If you are an average weight male (84 kg) you'll want to aim for at least 67 grams (268 kcal) of protein per day (based on 0.80 g protein/kg body weight). Assuming you're consuming 2000 kcal per day, your goal is to get at least 13.5% of your food energy from protein.
Different food categories provide different amounts of protein. I'll calculate the average amount of food energy provided by protein across a basket of examples in each category.
- Fruits: 4.5% energy from protein (apple, banana, orange, mango, grapefruit)
- Grains: 10.2% energy from protein (rice, buckwheat, barley, oats)
- Vegetables: 12% energy from protein (onion, potato, kale, broccoli)
- Pulses: 21.0% energy from protein (chickpeas, lentils, black beans, navy beans)
Remember, based on our assumptions we want to get 13.5% of food energy from protein. We can't meet that target by eating only fruits, grains, and vegetables, but it's easy once we add in some pulses. Pulses are also a high source of the amino acid called lysine which makes them a great addition to our diet. We want to eat a bit of fruit, but if we eat too much it will get harder to meet our protein requirement.
It's a good idea to eat 3 servings of legumes/beans each day, especially when aiming to get all protein from whole plant foods.
If avoiding processed proteins, avoid oil and sugar too
There's one more category I haven't mentioned yet that is particularly challenging.
- Refined oils and sugars: 0% energy from protein (olive oil, candy, margarine)
Unlike the whole vegetable foods listed above, refined oils and sugars don't contribute any useful protein to the diet. Incorporating any of these foods makes it much more challenging to meet the protein requirement from whole foods alone. If the diet includes too much refined oils and sugars, then the protein requirement needs to be met in other ways such as with meat substitutes or protein powder or refined proteins like tofu and seitan.

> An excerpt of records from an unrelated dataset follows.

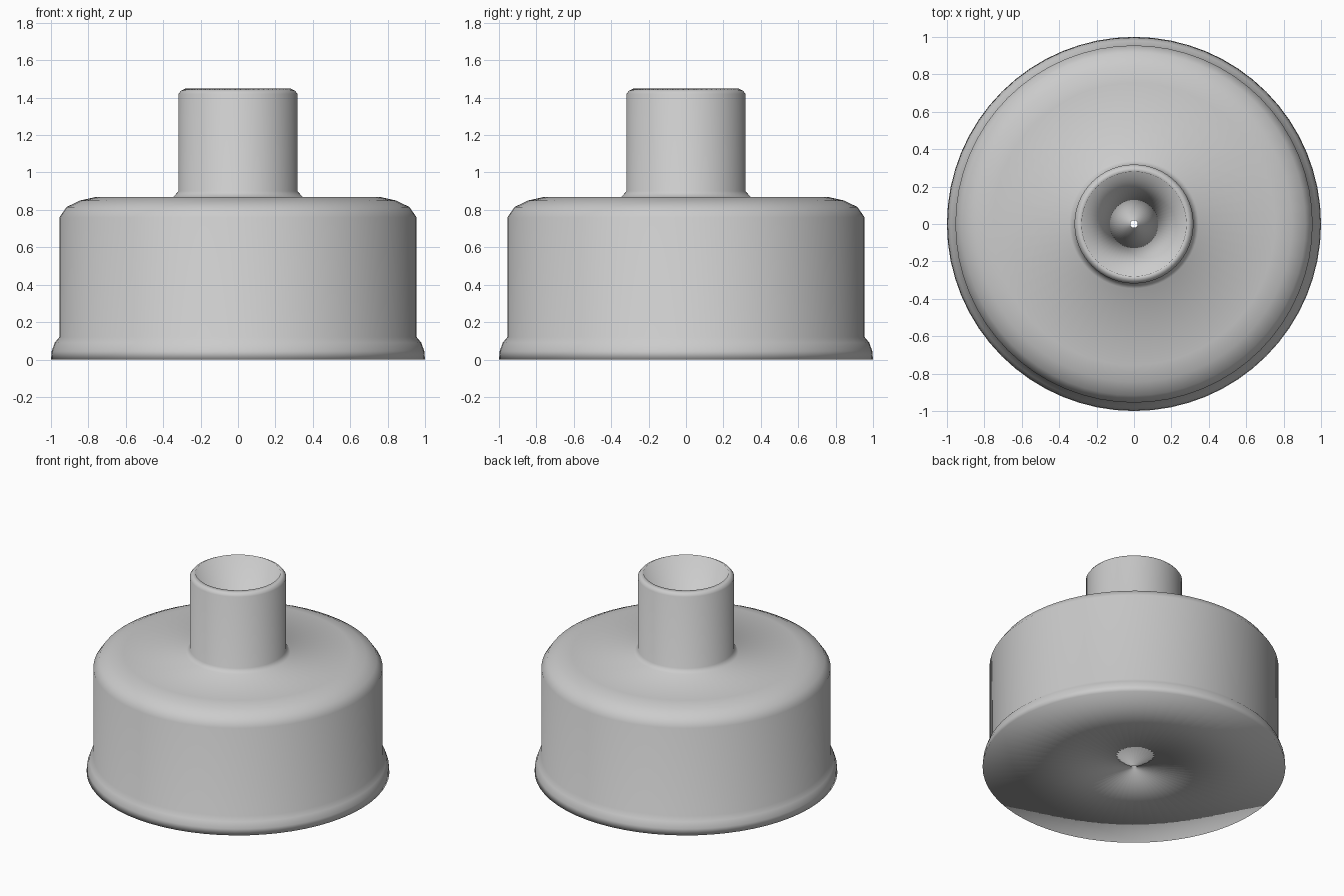
import bpy, bmesh
from math import cos, sin, tau

if "Cube" in bpy.data.objects:
    bpy.data.objects.remove(bpy.data.objects["Cube"])

SEGMENTS = 64


def lathe(name, profile, segments=SEGMENTS):
    """Spin a closed (radius, height) profile around the z axis."""
    bm = bmesh.new()
    rings = []
    for r, z in profile:
        rings.append([bm.verts.new((r * cos(tau * i / segments),
                                    r * sin(tau * i / segments), z))
                      for i in range(segments)])
    for a, b in zip(rings, rings[1:] + rings[:1]):
        for i in range(segments):
            j = (i + 1) % segments
            bm.faces.new((a[i], a[j], b[j], b[i]))
    bmesh.ops.recalc_face_normals(bm, faces=bm.faces)
    for f in bm.faces:
        f.smooth = True
    mesh = bpy.data.meshes.new(name)
    bm.to_mesh(mesh)
    bm.free()
    obj = bpy.data.objects.new(name, mesh)
    bpy.context.collection.objects.link(obj)
    return obj


# Flared foot and straight drum side
foot = [(0.02, 0.0), (1.0, 0.0), (0.996, 0.045), (0.98, 0.09), (0.955, 0.12)]
# Rounded shoulder and flat top
shoulder = [(0.955, 0.76), (0.917, 0.815), (0.845, 0.85), (0.755, 0.87)]
# Neck with small fillet, bevelled lip; the bore tapers back to the pinhole
neck = [(0.345, 0.87), (0.318, 0.90), (0.318, 1.42), (0.305, 1.437), (0.28, 1.45)]

lathe("necked_drum", foot + shoulder + neck)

All of the numbers I provided in this post were calculated using Cronometer, a web-based tool for adding up nutrient values of various whole and packaged foods.